• _Material for the task_:
______________________________

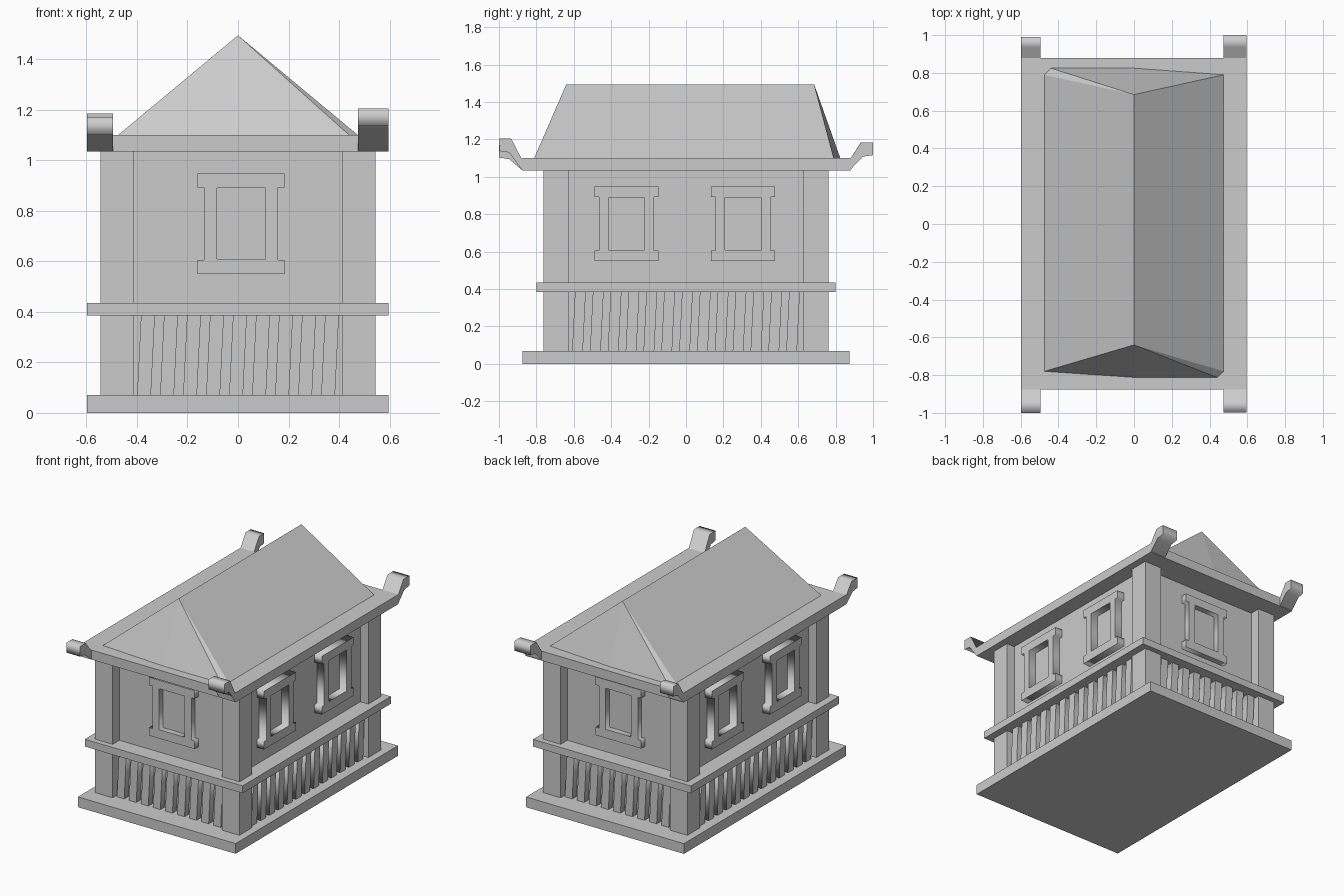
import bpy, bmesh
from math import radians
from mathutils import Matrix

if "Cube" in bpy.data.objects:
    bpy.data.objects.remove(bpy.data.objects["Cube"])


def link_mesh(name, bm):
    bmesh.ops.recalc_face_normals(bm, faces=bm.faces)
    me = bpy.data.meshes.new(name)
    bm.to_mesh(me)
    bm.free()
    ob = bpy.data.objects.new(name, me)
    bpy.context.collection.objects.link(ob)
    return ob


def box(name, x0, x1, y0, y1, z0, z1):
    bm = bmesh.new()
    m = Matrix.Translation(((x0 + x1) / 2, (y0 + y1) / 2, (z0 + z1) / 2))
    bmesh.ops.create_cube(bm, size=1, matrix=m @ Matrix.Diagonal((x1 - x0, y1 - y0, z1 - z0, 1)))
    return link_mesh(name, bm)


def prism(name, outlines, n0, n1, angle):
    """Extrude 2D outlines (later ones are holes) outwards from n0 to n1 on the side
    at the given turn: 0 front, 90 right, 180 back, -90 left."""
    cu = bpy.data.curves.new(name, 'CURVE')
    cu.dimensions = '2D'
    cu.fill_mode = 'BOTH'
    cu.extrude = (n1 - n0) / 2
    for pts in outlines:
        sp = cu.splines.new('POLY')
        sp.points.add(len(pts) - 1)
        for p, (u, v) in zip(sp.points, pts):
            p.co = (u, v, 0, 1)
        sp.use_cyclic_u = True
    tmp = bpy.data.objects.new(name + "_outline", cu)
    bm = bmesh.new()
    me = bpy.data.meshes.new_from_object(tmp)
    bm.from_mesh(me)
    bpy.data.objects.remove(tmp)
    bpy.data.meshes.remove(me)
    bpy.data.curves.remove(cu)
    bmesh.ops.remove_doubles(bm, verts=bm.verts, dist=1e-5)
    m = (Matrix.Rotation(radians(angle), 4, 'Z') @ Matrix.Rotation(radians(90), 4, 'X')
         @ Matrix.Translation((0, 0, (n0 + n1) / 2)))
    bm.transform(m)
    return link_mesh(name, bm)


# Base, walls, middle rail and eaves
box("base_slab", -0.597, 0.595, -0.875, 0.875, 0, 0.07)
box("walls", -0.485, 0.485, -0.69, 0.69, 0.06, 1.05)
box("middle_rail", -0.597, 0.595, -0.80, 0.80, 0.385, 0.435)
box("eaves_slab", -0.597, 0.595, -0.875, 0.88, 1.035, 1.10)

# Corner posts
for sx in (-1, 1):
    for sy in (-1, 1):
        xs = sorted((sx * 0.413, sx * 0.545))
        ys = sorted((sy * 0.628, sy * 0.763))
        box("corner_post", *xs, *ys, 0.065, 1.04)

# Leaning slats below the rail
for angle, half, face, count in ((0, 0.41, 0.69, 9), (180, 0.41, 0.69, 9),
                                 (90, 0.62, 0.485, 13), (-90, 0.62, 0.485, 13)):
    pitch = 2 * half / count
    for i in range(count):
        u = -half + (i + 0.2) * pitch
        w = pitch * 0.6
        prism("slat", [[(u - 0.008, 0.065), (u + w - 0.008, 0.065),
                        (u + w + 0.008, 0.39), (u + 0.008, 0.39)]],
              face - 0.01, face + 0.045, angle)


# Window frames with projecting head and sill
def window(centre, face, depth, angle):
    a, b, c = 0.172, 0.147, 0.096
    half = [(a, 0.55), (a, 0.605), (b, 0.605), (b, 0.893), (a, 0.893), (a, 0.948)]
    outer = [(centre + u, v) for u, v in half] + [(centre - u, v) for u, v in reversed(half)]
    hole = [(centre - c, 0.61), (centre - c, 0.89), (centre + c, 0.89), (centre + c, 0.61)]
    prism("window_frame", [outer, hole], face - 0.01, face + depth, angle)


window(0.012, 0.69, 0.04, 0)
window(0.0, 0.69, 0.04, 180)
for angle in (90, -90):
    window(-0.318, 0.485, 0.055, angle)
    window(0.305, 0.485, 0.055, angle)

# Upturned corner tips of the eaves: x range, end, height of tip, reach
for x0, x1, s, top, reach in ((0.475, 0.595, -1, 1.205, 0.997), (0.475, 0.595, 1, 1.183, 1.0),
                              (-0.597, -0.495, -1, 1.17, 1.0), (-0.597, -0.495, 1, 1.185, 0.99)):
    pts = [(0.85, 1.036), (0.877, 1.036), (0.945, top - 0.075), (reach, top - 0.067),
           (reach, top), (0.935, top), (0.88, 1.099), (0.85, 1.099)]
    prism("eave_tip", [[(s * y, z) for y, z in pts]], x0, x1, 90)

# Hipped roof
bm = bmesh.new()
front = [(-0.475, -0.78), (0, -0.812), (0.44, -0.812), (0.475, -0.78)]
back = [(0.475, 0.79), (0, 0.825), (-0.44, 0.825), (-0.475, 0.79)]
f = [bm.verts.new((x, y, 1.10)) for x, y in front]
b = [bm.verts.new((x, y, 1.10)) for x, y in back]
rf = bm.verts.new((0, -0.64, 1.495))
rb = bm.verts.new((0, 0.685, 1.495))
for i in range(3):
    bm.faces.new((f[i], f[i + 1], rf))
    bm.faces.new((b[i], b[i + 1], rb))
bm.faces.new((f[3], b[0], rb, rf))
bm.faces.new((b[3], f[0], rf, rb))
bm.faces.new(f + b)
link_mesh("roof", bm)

______________________________

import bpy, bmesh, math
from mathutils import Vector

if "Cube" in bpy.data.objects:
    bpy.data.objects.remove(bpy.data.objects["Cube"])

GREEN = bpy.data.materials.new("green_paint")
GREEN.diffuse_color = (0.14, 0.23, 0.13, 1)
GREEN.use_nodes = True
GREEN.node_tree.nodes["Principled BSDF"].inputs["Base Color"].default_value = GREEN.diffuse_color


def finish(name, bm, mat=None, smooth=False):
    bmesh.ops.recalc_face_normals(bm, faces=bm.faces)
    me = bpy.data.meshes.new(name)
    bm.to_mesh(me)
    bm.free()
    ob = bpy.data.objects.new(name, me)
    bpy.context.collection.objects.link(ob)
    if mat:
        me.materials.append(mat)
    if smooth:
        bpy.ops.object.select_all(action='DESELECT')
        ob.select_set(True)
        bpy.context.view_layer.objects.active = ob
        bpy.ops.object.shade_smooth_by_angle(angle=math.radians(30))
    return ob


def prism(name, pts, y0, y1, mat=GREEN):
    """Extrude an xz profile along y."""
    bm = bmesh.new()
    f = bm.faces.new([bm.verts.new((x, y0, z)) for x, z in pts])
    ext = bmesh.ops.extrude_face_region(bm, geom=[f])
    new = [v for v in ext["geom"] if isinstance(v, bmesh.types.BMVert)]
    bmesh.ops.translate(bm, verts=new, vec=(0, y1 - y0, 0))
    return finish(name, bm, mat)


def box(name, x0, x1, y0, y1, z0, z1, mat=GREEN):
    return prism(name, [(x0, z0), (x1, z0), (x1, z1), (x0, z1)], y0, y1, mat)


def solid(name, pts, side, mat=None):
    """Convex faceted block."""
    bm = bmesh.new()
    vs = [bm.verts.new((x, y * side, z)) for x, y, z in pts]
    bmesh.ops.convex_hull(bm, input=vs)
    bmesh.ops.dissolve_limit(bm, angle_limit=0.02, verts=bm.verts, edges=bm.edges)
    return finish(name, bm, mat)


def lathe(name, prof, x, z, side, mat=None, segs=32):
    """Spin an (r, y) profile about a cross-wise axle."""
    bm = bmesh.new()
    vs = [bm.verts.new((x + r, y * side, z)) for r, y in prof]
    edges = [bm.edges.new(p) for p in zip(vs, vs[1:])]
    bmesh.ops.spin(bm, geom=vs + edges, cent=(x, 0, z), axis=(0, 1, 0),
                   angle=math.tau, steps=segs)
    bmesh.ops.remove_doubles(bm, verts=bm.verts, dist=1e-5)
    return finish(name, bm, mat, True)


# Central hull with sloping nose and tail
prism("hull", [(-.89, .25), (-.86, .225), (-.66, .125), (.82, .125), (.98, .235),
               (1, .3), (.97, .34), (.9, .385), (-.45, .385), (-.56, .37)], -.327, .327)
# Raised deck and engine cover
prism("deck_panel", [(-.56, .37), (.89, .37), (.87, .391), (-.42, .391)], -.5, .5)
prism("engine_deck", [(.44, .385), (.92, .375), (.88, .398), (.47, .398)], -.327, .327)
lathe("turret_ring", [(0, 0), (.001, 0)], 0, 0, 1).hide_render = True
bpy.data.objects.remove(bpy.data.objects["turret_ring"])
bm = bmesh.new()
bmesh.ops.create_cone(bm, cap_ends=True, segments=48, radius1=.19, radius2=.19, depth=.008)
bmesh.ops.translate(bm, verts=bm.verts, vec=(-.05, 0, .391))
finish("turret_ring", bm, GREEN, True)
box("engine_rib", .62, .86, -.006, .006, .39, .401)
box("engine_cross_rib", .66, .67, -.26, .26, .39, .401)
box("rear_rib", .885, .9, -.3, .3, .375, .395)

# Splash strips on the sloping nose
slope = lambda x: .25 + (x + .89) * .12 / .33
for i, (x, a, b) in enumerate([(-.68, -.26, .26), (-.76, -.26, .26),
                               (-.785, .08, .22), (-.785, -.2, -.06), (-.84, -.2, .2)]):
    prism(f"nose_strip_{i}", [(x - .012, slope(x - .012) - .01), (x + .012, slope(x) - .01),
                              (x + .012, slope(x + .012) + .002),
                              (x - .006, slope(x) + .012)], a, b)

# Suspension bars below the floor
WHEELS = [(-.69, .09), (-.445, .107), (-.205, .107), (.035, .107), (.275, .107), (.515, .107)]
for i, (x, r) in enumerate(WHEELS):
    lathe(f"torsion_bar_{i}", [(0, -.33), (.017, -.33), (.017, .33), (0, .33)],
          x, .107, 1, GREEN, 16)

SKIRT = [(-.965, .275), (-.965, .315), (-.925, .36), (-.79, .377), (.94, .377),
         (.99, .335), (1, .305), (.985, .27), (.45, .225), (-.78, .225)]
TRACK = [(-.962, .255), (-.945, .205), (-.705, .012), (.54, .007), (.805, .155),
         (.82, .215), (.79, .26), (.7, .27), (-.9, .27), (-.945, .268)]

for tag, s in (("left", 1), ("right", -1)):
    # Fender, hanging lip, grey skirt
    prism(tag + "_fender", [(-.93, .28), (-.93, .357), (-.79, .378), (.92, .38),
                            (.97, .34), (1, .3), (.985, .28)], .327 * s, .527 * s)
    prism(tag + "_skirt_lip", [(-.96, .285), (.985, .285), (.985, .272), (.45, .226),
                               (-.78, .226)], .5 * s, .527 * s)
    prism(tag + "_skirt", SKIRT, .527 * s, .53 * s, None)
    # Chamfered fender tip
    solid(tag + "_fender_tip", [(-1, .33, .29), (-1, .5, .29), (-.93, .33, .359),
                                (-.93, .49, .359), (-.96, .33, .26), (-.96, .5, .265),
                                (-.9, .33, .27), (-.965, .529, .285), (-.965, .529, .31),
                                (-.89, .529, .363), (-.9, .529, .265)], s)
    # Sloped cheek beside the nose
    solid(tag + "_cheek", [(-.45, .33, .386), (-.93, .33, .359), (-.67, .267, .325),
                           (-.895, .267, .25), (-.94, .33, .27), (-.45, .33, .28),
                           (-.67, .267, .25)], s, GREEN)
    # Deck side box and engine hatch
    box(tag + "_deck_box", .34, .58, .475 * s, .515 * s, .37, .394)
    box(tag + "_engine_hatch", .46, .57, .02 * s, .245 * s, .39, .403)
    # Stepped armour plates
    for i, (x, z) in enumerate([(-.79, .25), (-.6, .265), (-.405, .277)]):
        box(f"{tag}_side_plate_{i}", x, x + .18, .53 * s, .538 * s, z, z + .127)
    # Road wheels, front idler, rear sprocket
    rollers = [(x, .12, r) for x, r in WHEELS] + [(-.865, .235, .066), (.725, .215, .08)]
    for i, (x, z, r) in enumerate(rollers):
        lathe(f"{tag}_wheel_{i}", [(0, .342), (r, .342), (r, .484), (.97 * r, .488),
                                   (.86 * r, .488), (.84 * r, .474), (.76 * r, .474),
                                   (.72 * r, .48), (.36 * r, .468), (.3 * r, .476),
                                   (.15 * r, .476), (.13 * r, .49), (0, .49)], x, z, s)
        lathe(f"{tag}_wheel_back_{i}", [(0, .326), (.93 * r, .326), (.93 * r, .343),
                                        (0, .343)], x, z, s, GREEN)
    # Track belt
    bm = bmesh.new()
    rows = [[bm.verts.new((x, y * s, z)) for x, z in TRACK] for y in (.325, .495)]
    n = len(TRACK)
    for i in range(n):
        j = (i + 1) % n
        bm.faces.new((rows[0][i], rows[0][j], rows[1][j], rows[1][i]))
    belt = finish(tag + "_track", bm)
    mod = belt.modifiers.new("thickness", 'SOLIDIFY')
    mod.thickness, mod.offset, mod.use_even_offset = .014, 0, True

______________________________

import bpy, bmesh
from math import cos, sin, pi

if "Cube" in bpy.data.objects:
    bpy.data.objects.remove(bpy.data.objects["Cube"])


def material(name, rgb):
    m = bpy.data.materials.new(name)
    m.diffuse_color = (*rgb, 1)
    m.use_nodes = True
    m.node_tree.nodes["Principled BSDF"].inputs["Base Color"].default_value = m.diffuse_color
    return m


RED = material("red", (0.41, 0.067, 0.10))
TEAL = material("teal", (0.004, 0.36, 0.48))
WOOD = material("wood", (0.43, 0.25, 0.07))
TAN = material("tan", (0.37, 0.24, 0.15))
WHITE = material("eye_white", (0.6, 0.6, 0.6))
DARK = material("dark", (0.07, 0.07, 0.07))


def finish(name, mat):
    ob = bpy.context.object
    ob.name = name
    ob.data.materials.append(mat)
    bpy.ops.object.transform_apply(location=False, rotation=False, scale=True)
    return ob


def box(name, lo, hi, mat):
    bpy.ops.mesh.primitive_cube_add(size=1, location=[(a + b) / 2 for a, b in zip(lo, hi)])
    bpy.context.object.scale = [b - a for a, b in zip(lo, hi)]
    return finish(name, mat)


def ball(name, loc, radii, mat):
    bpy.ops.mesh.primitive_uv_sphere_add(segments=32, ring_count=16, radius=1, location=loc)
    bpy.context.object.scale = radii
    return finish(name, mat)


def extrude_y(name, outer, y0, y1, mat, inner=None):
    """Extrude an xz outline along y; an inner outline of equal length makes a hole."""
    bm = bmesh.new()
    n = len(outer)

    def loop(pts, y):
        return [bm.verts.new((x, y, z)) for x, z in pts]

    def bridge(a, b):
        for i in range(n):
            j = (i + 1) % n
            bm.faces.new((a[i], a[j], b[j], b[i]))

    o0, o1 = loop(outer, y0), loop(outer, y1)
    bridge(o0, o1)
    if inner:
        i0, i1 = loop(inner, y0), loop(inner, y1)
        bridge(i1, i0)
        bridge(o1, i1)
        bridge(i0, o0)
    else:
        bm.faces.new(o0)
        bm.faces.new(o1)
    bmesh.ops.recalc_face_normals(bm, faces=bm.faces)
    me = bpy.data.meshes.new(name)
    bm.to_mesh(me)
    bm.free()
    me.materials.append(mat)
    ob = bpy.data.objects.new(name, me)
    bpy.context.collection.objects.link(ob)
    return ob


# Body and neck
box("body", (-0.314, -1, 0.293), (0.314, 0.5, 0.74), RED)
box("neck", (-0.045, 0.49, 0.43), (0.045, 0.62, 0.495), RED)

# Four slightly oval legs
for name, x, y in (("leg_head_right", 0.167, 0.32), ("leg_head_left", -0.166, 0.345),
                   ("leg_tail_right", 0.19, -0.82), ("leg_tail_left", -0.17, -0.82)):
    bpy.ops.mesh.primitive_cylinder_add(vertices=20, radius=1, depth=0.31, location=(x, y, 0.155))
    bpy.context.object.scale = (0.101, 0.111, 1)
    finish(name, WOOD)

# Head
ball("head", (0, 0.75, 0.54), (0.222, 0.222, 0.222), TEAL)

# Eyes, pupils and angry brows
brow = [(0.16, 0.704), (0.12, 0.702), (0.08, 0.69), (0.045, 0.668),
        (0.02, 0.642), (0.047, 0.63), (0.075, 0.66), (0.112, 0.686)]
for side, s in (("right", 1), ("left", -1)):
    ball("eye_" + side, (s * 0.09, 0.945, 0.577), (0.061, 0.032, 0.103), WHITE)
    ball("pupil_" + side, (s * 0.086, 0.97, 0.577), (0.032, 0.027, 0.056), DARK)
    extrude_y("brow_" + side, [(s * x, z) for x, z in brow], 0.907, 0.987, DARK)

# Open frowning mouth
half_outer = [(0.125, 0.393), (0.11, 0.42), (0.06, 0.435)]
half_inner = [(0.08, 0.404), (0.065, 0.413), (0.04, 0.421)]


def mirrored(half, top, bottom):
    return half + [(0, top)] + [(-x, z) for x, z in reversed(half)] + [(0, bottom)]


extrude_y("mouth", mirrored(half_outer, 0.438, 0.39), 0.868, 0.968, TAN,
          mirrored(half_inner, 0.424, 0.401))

______________________________

• _Exercise_: Where a line of the data holds "context", show that line.

• _Exercise response_:
    bpy.context.collection.objects.link(ob)
    bpy.context.collection.objects.link(ob)
        bpy.context.view_layer.objects.active = ob
    ob = bpy.context.object
    bpy.context.object.scale = [b - a for a, b in zip(lo, hi)]
    bpy.context.object.scale = radii
    bpy.context.collection.objects.link(ob)
    bpy.context.object.scale = (0.101, 0.111, 1)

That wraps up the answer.